Granted that there had been a bit of controversy along the way (the appalling interviews that showcased her as a bumbling, moronic airhead; the divisive, strident tenor of her oratory; the in-fighting with her handlers and senior McCain advisers; the RNC wardrobe scandal; her family values as they relate to her daughter’s pregnancy and relationship with erstwhile boyfriend; the Alaskan ethics investigations; and her abrupt resignation as the governor of Alaska nearly two years before the expiration of her term), it all seems to, in a perverted, perplexing way, have contributed to both her mystique and appeal.
It is incontestable that Palin has a commanding presence today in Republican politics. Her more ardent followers view her as impregnable and many come out in throngs to hear her speak. Her Republican rivals admire her popularity and fund-raising abilities but privately scoff at her depthlessness and general naivety. They remain largely bamboozled by her meteoric rise and mystifying approbation.
Financially, Palin appears to have no scruples cashing in. She netted over $9 million dollars in 2009 from her autobiographical work Going Rogue: An American Life which quickly became a New York Times #1 bestseller. She is now one of a few highly sought out speakers on the circuit; commanding a hefty six-figure fee and a retinue of eye-popping perks. There have also been several cameo apperances on news network shows and she recently struck a deal to host her very own cable tv show!

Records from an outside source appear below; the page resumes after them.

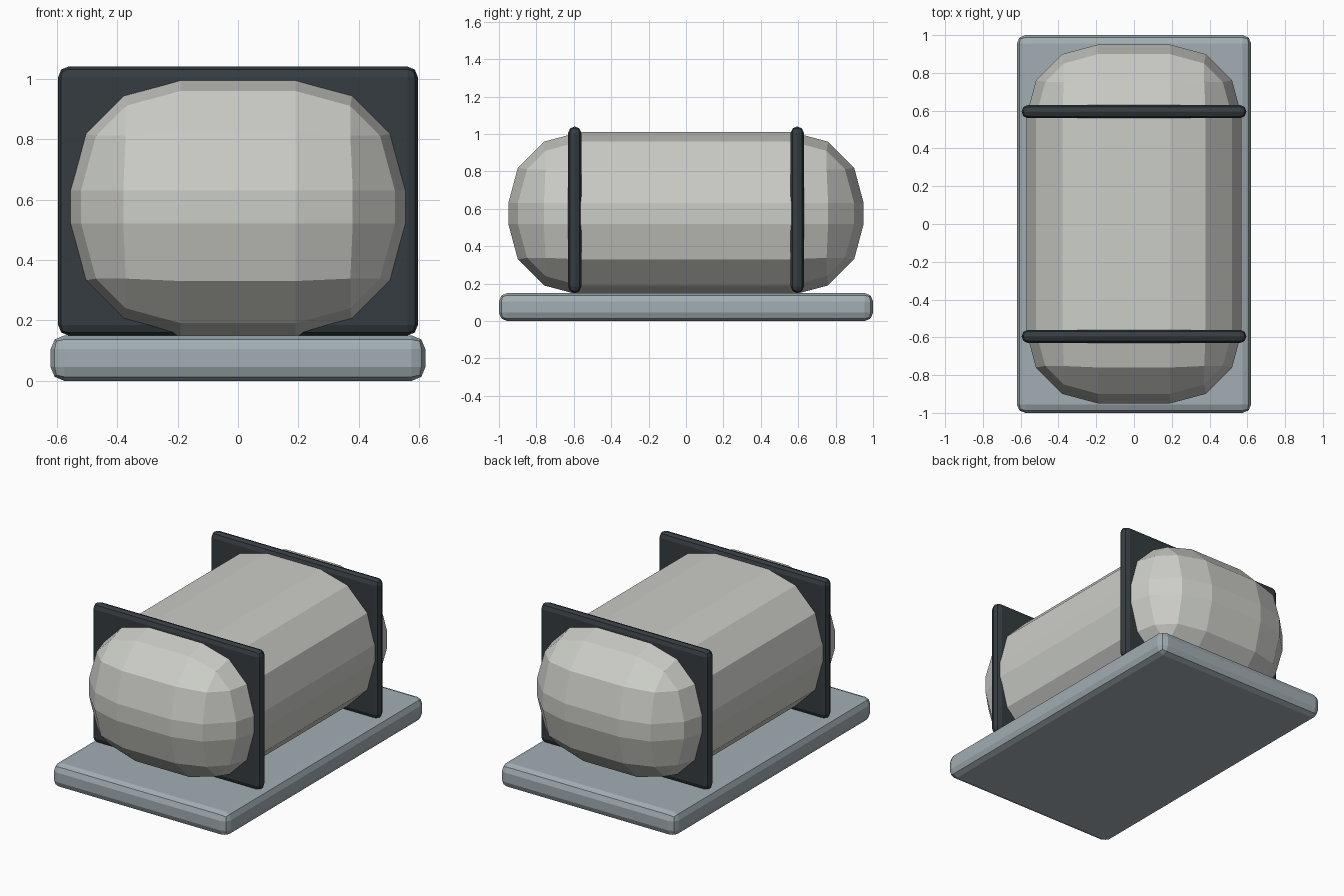
import bpy

if "Cube" in bpy.data.objects:
    bpy.data.objects.remove(bpy.data.objects["Cube"])


def material(name, rgb):
    mat = bpy.data.materials.new(name)
    mat.diffuse_color = (*rgb, 1)
    mat.use_nodes = True
    mat.node_tree.nodes["Principled BSDF"].inputs["Base Color"].default_value = mat.diffuse_color
    return mat


def rounded_box(name, size, centre, bevel, segments, mat):
    bpy.ops.mesh.primitive_cube_add(size=1, location=centre)
    ob = bpy.context.object
    ob.name = name
    ob.scale = size
    bpy.ops.object.transform_apply(location=False, rotation=False, scale=True)
    mod = ob.modifiers.new("Bevel", 'BEVEL')
    mod.width = bevel
    mod.segments = segments
    mod.limit_method = 'NONE'
    ob.data.materials.append(mat)
    return ob


base_mat = material("pale_blue_grey", (0.36, 0.42, 0.45))
tank_mat = material("warm_grey", (0.60, 0.61, 0.57))
band_mat = material("charcoal", (0.035, 0.045, 0.052))

# Base slab
rounded_box("base", (1.24, 2.0, 0.15), (0, 0, 0.075), 0.045, 2, base_mat)

# Low-poly tank with heavily rounded edges
rounded_box("tank", (1.14, 1.9, 0.87), (0, 0, 0.575), 0.38, 3, tank_mat)

# Rectangular clamp plates near both ends
for side, y in (("front", -0.595), ("back", 0.595)):
    rounded_box(side + "_clamp_plate", (1.19, 0.07, 0.89), (0, y, 0.595),
                0.034, 2, band_mat)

But politically, Palin’s modishness does not seem to have translated into any bankable political windfall for the Republican Party.
To the contrary, a good case could be made that the McCain-Palin ticket lost the 2008 presidential elections so woefully primarily because it became all about Palin and her baggage; symbols quickly supplanted substance. As the campaign wore-on, the Republican message became more Palinesque: emotive, divisive and vituperative. It appealed more and more to the easily excitable, vociferous but increasingly shrinking far right-wing of the party and less and less to the larger base; not to mention the independents who hitherto, staunchly supported McCain.
It is widely known that Palin is bereft of ideas. Beyond capitalizing on her new-found star power, castigating other people’s policies, and rehashing worn conservative dogmas, she simply has nothing to offer by way of a coherent series of viewpoints on governance or the role of government in civil society.
Now, flash forward to 2010 and Palin’s new support base, the Tea Party. Since jumping into the fray, the overall temperature of the exchanges has been amped to levels that even the most callow and ingenuous among us find distressing. Civility has been tossed to the dogs.
Like the unbequiled maestro, Palin is masterfully stoking the fallacious fears of dewy, puerile Tea Party rally attendees. Labels are being recklessly tossed around; the character and patriotism of ordinary Americans whose only crime is having the odacity to nurse an opposing political view are being impugned in ways dreadfully reminiscent of the McCarthy era. The potential for violence from this extremist, gun-totting cadre of Palin supporters appear quite heightened.
Although a few Republican strategists have publicly denounced Palin’s tactics, the RNC appears to be lockstep with her in the present dispensation. The Tea Party agenda, to all intents and purposes, now parallel the Republican manifesto.
But isn’t it sheer political fatalism for Republicans to hitch their wagon on Palin? What can they accomplish this time with her that they couldn’t pull off in ’08?
Conventional political wisdom stipulates that elections are won at the center and not the fringes. Palin has made her staple appealing to the far-right, ultra-conservative, extremist wing of the Republican Party in ways that infuriate and alienate the great silent majority. Interestingly, the degree to which she is sucessful whipping this section of the party into a frenzied state of delirium is inversely the degree to which the party is bound to lose the independent vote and consequently a crack at control in Washington.